bereavement have changed over time. We now know more about bereavement in terms of its processes and impact (Stroebe et al 2001, 2008) and in such circumstances it seems appropriate to consider how care for those who have been bereaved can be enhanced. However, from the outset it is important that we caution ourselves not to become too prescriptive about grief reactions and their effect on bereavement and to remember that bereavement as a process, is affected by religious and cultural beliefs and by a range of mediators1. The meaning of the loss to the person, the combination of risk and protective factors and the level of
internal grief is
resilience and coping skills are important aspects.
also mediated by social factors such as the age of the bereaved
person, the circumstances of who have been bereaved and face of grief, takes place.
the death, the social background of the extent to which mourning, as the
According to the General Register Office for Scotland, there were
55,700 deaths recorded in conservatively estimate the
Scotland number of
2008). If we
affected by each death as four it can be seen people experience bereavement each year. frequently a very painful experience, and can be
that a large number of While bereavement is disruptive to daily living,
most people experience bereavement general, “normal” bereavement involves
a number of adaptationsi until a
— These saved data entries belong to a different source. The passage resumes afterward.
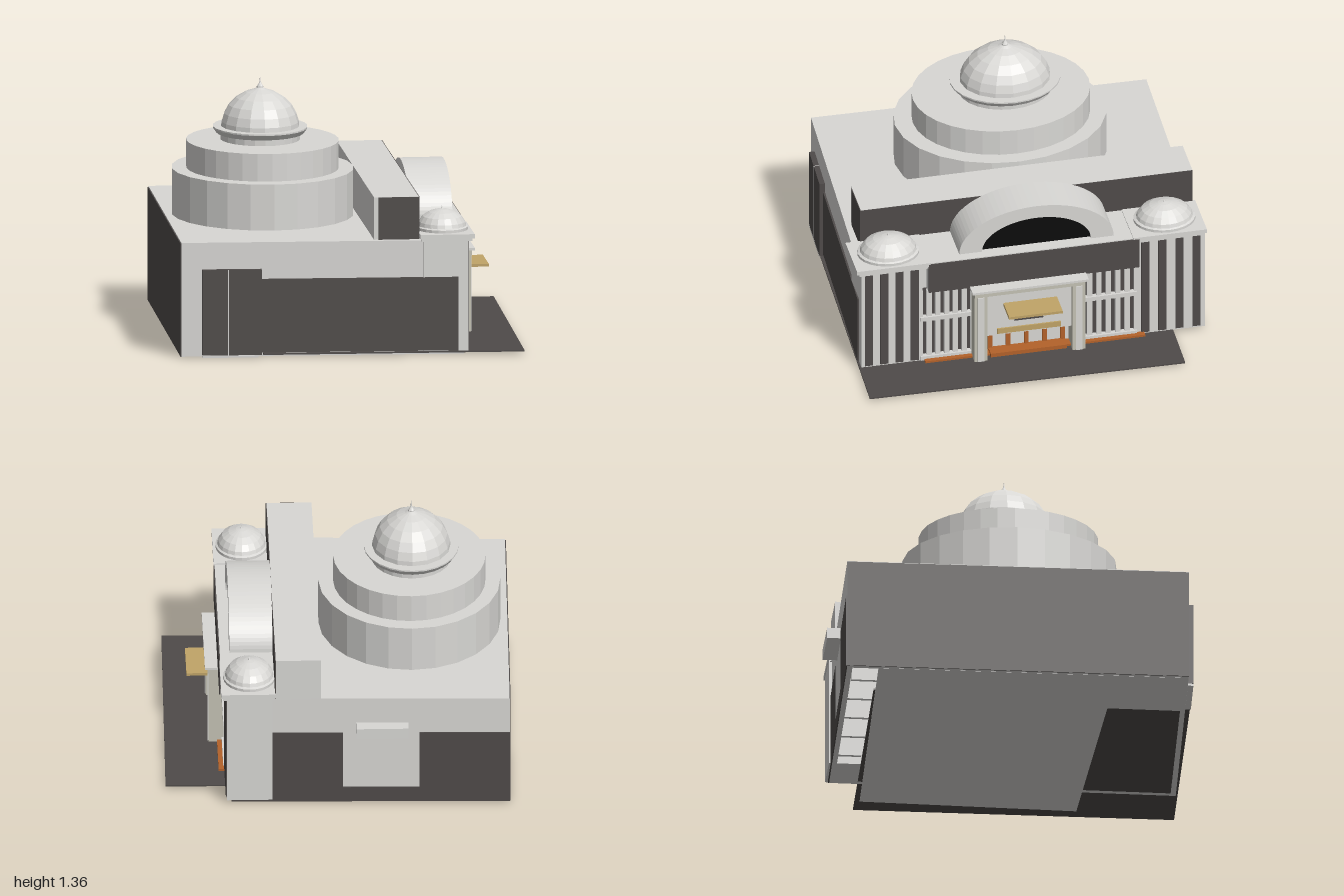
import * as THREE from 'three';

const mat = (name, color) => Object.assign(new THREE.MeshStandardMaterial({ color }), { name });
const white = mat('white plaster', 0xd8d7d4);
const dark = mat('dark stone', 0x4f4b49);
const black = mat('black glass', 0x0c0c0c);
const gold = mat('gold', 0xc0a468);
const orange = mat('orange wood', 0xb3622a);
const stone = mat('pale stone', 0xc4c2b4);

const faceted = (geo) => {
  const g = geo.toNonIndexed();
  g.computeVertexNormals();
  return g;
};

export function createModel() {
  const root = new THREE.Group();
  root.name = 'domedHall';

  const add = (name, geo, material, parent = root) => {
    const m = new THREE.Mesh(geo, material);
    m.name = name;
    parent.add(m);
    return m;
  };
  // Box given by its minimum and maximum on each axis
  const box = (name, material, x0, x1, y0, y1, z0, z1, parent = root) => {
    const m = add(name, new THREE.BoxGeometry(x1 - x0, y1 - y0, z1 - z0), material, parent);
    m.position.set((x0 + x1) / 2, (y0 + y1) / 2, (z0 + z1) / 2);
    return m;
  };
  // Upright prism over a plan outline of [x, z] points
  const prism = (name, material, plan, y0, y1, hole) => {
    const pts = (p) => p.map(([x, z]) => new THREE.Vector2(x, -z));
    const shape = new THREE.Shape(pts(plan));
    if (hole) shape.holes.push(new THREE.Path(pts(hole)));
    const g = new THREE.ExtrudeGeometry(shape, { depth: y1 - y0, bevelEnabled: false });
    g.rotateX(-Math.PI / 2).translate(0, y0, 0);
    return add(name, g, material);
  };
  // Outline drawn across z and y, pushed out along x
  const alongX = (name, material, shape, x0, x1, z, y) => {
    const g = new THREE.ExtrudeGeometry(shape, { depth: x1 - x0, bevelEnabled: false, curveSegments: 20 });
    g.rotateY(Math.PI / 2);
    const m = add(name, g, material);
    m.position.set(x0, y, z);
    return m;
  };
  const lathe = (name, material, pts, sides, x, z, stretch) => {
    const g = new THREE.LatheGeometry(pts.map(([r, y]) => new THREE.Vector2(r, y)), sides);
    const m = add(name, faceted(g), material);
    m.position.set(x, 0, z);
    m.scale.z = stretch;
    return m;
  };

  // Slightly skewed plan of the hall
  const A = [-0.915, -0.94], B = [0.58, -0.905], C = [0.58, 0.965], D = [-0.94, 0.9];
  const inner = [[-0.89, -0.91], [0.55, -0.88], [0.55, 0.935], [-0.91, 0.875]];
  prism('walls', white, [A, B, C, D], 0.005, 0.6, inner);
  prism('roof', white, [A, B, C, D], 0.6, 0.625);
  prism('floor', white, [[-0.9, -0.77], [0.8, -0.72], [0.82, 0.45], [-0.5, 0.5], [-0.5, 0.92], [-0.92, 0.88]], 0.004, 0.012);
  prism('forecourt', dark, [[-0.6, -0.77], [0.93, -0.745], [0.905, 0.985], [-0.5, 0.945]], 0.014, 0.022);
  for (let i = 0; i < 6; i++) {
    const x = -0.7 + i * 0.24;
    box('innerPier', white, x - 0.01, x + 0.01, 0.02, 0.6, -0.9, -0.76);
  }

  // Panel lying along a wall line, between two x positions
  const wallPanel = (name, material, p, q, x0, x1, y0, y1, out) => {
    const zAt = (x) => p[1] + (q[1] - p[1]) * (x - p[0]) / (q[0] - p[0]);
    const a = zAt(x0), b = zAt(x1);
    return prism(name, material, [[x0, a], [x1, b], [x1, b + out], [x0, a + out]], y0, y1);
  };

  // Front wall cladding
  wallPanel('frontCladding', dark, D, C, -0.51, 0.55, 0.025, 0.425, 0.01);
  wallPanel('frontBlock', dark, D, C, -0.83, -0.51, 0.015, 0.48, 0.03);
  wallPanel('frontBlockSeam', white, D, C, -0.693, -0.687, 0.015, 0.48, 0.032);
  wallPanel('frontBlockBase', white, D, C, -0.83, -0.53, 0.002, 0.014, 0.03);

  // Back wall cladding around a plain bay with a balcony
  wallPanel('backCladding', dark, A, B, -0.915, -0.43, 0.005, 0.42, -0.006);
  wallPanel('backCladding', dark, A, B, -0.02, 0.58, 0.005, 0.42, -0.006);
  wallPanel('backCladding', dark, A, B, -0.43, -0.02, 0.005, 0.09, -0.006);
  box('balcony', white, -0.37, -0.09, 0.42, 0.48, -1, -0.92);

  // Rear end wall cladding
  prism('endCladding', dark, [[A[0] - 0.005, A[1]], A, D, [D[0] - 0.005, D[1]]], 0.005, 0.62);

  // Stepped oval drums and main dome
  lathe('lowerDrum', white, [[0.49, 0.62], [0.49, 0.875], [0.001, 0.875]], 24, -0.4, -0.02, 1.18);
  lathe('upperDrum', white, [[0.41, 0.87], [0.41, 1.025], [0.001, 1.025]], 32, -0.4, -0.025, 1.18);
  lathe('domeNeck', white, [[0.215, 1.02], [0.215, 1.06], [0.235, 1.06], [0.255, 1.088],
    [0.255, 1.096], [0.2, 1.096]], 24, -0.41, -0.05, 1.18);
  lathe('mainDome', white, [[0.212, 1.085], [0.209, 1.12], [0.195, 1.165], [0.17, 1.21], [0.13, 1.25],
    [0.08, 1.28], [0.035, 1.295], [0.015, 1.305]], 16, -0.41, -0.05, 1.17);
  lathe('mainFinial', white, [[0.018, 1.295], [0.018, 1.31], [0.008, 1.325], [0.004, 1.335], [0.0005, 1.365]],
    8, -0.41, -0.05, 1);

  // Long roof parapet, dark on its front and entrance faces
  box('roofParapet', white, 0.1, 0.342, 0.62, 0.856, -0.915, 0.91);
  box('parapetEndFace', dark, 0.125, 0.345, 0.625, 0.855, 0.91, 0.914);
  box('parapetLongFace', dark, 0.342, 0.346, 0.625, 0.855, -0.915, 0.912);

  // Barrel arch over the entrance
  const arch = new THREE.Shape();
  arch.moveTo(0.42, 0);
  arch.absellipse(0, 0, 0.425, 0.25, 0, Math.PI, false);
  arch.lineTo(-0.3, 0);
  arch.absellipse(0, 0, 0.3, 0.175, Math.PI, 0, true);
  arch.closePath();
  alongX('barrelArch', white, arch, 0.345, 0.578, -0.005, 0.655);
  const lunette = new THREE.Shape();
  lunette.absellipse(0, 0, 0.301, 0.176, 0, Math.PI, false);
  lunette.closePath();
  alongX('archWindow', black, lunette, 0.55, 0.558, -0.005, 0.655);

  // Fascia between the towers
  box('fascia', white, 0.34, 0.63, 0.47, 0.655, -0.56, 0.6);
  box('fasciaFace', dark, 0.63, 0.636, 0.47, 0.65, -0.56, 0.6);

  // Corner towers with stripes, caps and small domes
  for (const [z0, z1, zc] of [[0.63, 0.965, 0.79], [-0.925, -0.55, -0.73]]) {
    box('tower', white, 0.36, 0.605, 0.02, 0.64, z0, z1);
    const n = 4, step = (z1 - z0) / n;
    for (let i = 0; i < n; i++) {
      const z = z0 + step * (i + 0.5);
      box('towerStripe', dark, 0.605, 0.61, 0.03, 0.615, z - 0.022, z + 0.022);
    }
    box('towerCapLower', white, 0.35, 0.625, 0.62, 0.637, zc - 0.19, zc + 0.19);
    box('towerCap', white, 0.342, 0.635, 0.637, 0.66, zc - 0.2, zc + 0.205);
    lathe('towerDomeBase', white, [[0.14, 0.655], [0.14, 0.675], [0.12, 0.685]], 24, 0.48, zc, 1.2);
    lathe('towerDome', white, [[0.132, 0.675], [0.125, 0.7], [0.105, 0.73], [0.07, 0.753], [0.03, 0.766],
      [0.006, 0.77], [0.0005, 0.785]], 20, 0.48, zc, 1.18);
  }

  // Slatted screens either side of the gate
  for (const [z0, z1] of [[0.35, 0.64], [-0.55, -0.24]]) {
    box('screenBack', dark, 0.58, 0.585, 0.04, 0.47, z0, z1);
    const n = 6, step = (z1 - z0) / n;
    for (let i = 0; i <= n; i++) {
      const z = z0 + step * i;
      box('screenSlat', white, 0.585, 0.605, 0.04, 0.465, z - 0.014, z + 0.014);
    }
    box('screenRail', white, 0.585, 0.615, 0.275, 0.3, z0, z1);
    box('screenSill', white, 0.585, 0.615, 0.025, 0.05, z0, z1);
  }

  // Entrance gate
  const gate = new THREE.Group();
  gate.name = 'gate';
  root.add(gate);
  const gz = 0.055;
  for (const s of [-1, 1]) {
    const z = gz + s * 0.27;
    box('gatePillar', stone, 0.58, 0.685, 0.02, 0.45, z - 0.035, z + 0.035, gate);
    box('gatePillarRib', white, 0.685, 0.69, 0.02, 0.43, z - 0.018, z + 0.018, gate);
  }
  box('gateLintel', stone, 0.58, 0.69, 0.435, 0.465, gz - 0.305, gz + 0.305, gate);
  box('gateCornice', white, 0.6, 0.705, 0.465, 0.478, gz - 0.32, gz + 0.32, gate);
  box('gatePanel', white, 0.58, 0.655, 0.16, 0.437, gz - 0.237, gz + 0.237, gate);
  box('gateBand', gold, 0.655, 0.663, 0.17, 0.202, gz - 0.175, gz + 0.175, gate);
  box('canopy', gold, 0.655, 0.8, 0.345, 0.36, -0.1, 0.195, gate);
  const fan = new THREE.Shape();
  fan.absellipse(0, 0, 0.08, 0.042, 0, Math.PI, false);
  fan.closePath();
  alongX('fanlight', dark, fan, 0.655, 0.66, gz, 0.24);
  box('doorWall', white, 0.58, 0.586, 0.03, 0.16, gz - 0.237, gz + 0.237, gate);
  for (let i = 0; i < 5; i++) {
    const z = gz - 0.2 + i * 0.1;
    box('doorPost', orange, 0.586, 0.6, 0.03, 0.16, z - 0.012, z + 0.012, gate);
  }

  // Timber deck and steps
  box('deck', orange, 0.3, 0.64, 0.02, 0.034, -0.59, 0.62);
  box('gateStep', orange, 0.59, 0.66, 0.022, 0.045, gz - 0.21, gz + 0.21);

  return root;
}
is reached where those who have adjusted to the death. In practice
been bereaved may be said to the intensity of their emotions
diminishes over time to a point obvious cause for concern and impaired.
the observer cannot their functioning is
discern an no longer
To become overly prescriptive about grief reactions can influence
our thinking and cause us to label or pathologise illness, which is not the intention of this document.
bereavement as an At the same time,
For example Worden (2003) outlines seven mediators of grief.
Shaping Bereavement Care 12